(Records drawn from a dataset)
━━━━━━━━━━━━━━━━
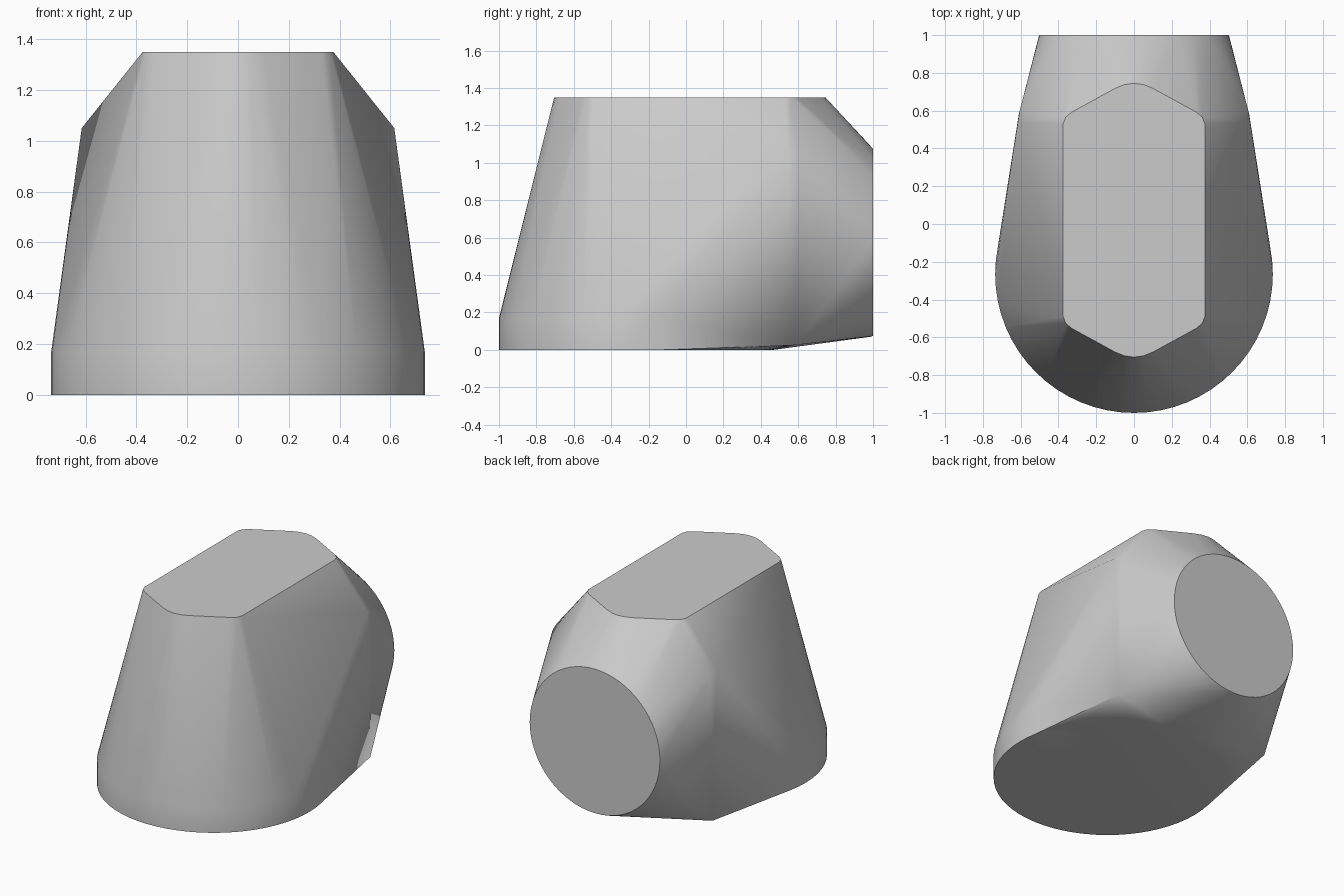
import bpy
import bmesh
from math import sin, cos, tau, radians

cube = bpy.data.objects.get("Cube")
if cube:
    bpy.data.objects.remove(cube, do_unlink=True)

SEGMENTS = 64


def ring(radius, place):
    """Circle of points, positioned by the given function."""
    return [place(radius * cos(tau * i / SEGMENTS), radius * sin(tau * i / SEGMENTS))
            for i in range(SEGMENTS)]


def mirror_x(points):
    return points + [(-x, y, z) for x, y, z in points if x > 0]


# Round foot with a short upright wall
points = ring(0.735, lambda u, v: (u, v - 0.265, 0))
points += ring(0.735, lambda u, v: (u, v - 0.265, 0.17))

# Round rear face with a tiny softened rim
points += ring(0.5, lambda u, v: (u, 1.0, 0.575 + v))
points += ring(0.505, lambda u, v: (u, 0.99, 0.575 + v))

# Rounded six-sided top, symmetric about its own middle
quarter = [(0, 0.725), (0.05, 0.718), (0.1, 0.698),
           (0.33, 0.572), (0.362, 0.545), (0.375, 0.51)]
top = [(x, 0.02 + s * y, 1.35) for x, y in quarter for s in (1, -1)]
points += mirror_x(top)

# Side shoulders and lower rear corners
points += mirror_x([(0.605, 0.6, 1.03), (0.615, 0.54, 1.05), (0.61, 0.58, 0.025)])

# Skin stretched over the profiles
bm = bmesh.new()
for p in points:
    bm.verts.new(p)
hull = bmesh.ops.convex_hull(bm, input=bm.verts[:])
inside = {e for e in hull["geom_interior"] + hull["geom_unused"]
          if isinstance(e, bmesh.types.BMVert)}
bmesh.ops.delete(bm, geom=list(inside), context='VERTS')
bmesh.ops.dissolve_limit(bm, angle_limit=radians(0.3), verts=bm.verts[:], edges=bm.edges[:])
bmesh.ops.recalc_face_normals(bm, faces=bm.faces[:])
mesh = bpy.data.meshes.new("tapered_body")
bm.to_mesh(mesh)
bm.free()

body = bpy.data.objects.new("tapered_body", mesh)
bpy.context.collection.objects.link(body)

# Plain grey finish
grey = bpy.data.materials.new("plain_grey")
grey.use_nodes = True
colour = (0.6, 0.6, 0.6, 1)
grey.diffuse_color = colour
grey.node_tree.nodes["Principled BSDF"].inputs["Base Color"].default_value = colour
mesh.materials.append(grey)

bpy.ops.object.select_all(action='DESELECT')
body.select_set(True)
bpy.context.view_layer.objects.active = body
bpy.ops.object.shade_smooth_by_angle(angle=radians(32))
━━━━━━━━━━━━━━━━
(Work request) Each entry above should be reproduced exactly, with the pictures removed.

(Solution to this task)
import bpy
import bmesh
from math import sin, cos, tau, radians

cube = bpy.data.objects.get("Cube")
if cube:
    bpy.data.objects.remove(cube, do_unlink=True)

SEGMENTS = 64


def ring(radius, place):
    """Circle of points, positioned by the given function."""
    return [place(radius * cos(tau * i / SEGMENTS), radius * sin(tau * i / SEGMENTS))
            for i in range(SEGMENTS)]


def mirror_x(points):
    return points + [(-x, y, z) for x, y, z in points if x > 0]


# Round foot with a short upright wall
points = ring(0.735, lambda u, v: (u, v - 0.265, 0))
points += ring(0.735, lambda u, v: (u, v - 0.265, 0.17))

# Round rear face with a tiny softened rim
points += ring(0.5, lambda u, v: (u, 1.0, 0.575 + v))
points += ring(0.505, lambda u, v: (u, 0.99, 0.575 + v))

# Rounded six-sided top, symmetric about its own middle
quarter = [(0, 0.725), (0.05, 0.718), (0.1, 0.698),
           (0.33, 0.572), (0.362, 0.545), (0.375, 0.51)]
top = [(x, 0.02 + s * y, 1.35) for x, y in quarter for s in (1, -1)]
points += mirror_x(top)

# Side shoulders and lower rear corners
points += mirror_x([(0.605, 0.6, 1.03), (0.615, 0.54, 1.05), (0.61, 0.58, 0.025)])

# Skin stretched over the profiles
bm = bmesh.new()
for p in points:
    bm.verts.new(p)
hull = bmesh.ops.convex_hull(bm, input=bm.verts[:])
inside = {e for e in hull["geom_interior"] + hull["geom_unused"]
          if isinstance(e, bmesh.types.BMVert)}
bmesh.ops.delete(bm, geom=list(inside), context='VERTS')
bmesh.ops.dissolve_limit(bm, angle_limit=radians(0.3), verts=bm.verts[:], edges=bm.edges[:])
bmesh.ops.recalc_face_normals(bm, faces=bm.faces[:])
mesh = bpy.data.meshes.new("tapered_body")
bm.to_mesh(mesh)
bm.free()

body = bpy.data.objects.new("tapered_body", mesh)
bpy.context.collection.objects.link(body)

# Plain grey finish
grey = bpy.data.materials.new("plain_grey")
grey.use_nodes = True
colour = (0.6, 0.6, 0.6, 1)
grey.diffuse_color = colour
grey.node_tree.nodes["Principled BSDF"].inputs["Base Color"].default_value = colour
mesh.materials.append(grey)

bpy.ops.object.select_all(action='DESELECT')
body.select_set(True)
bpy.context.view_layer.objects.active = body
bpy.ops.object.shade_smooth_by_angle(angle=radians(32))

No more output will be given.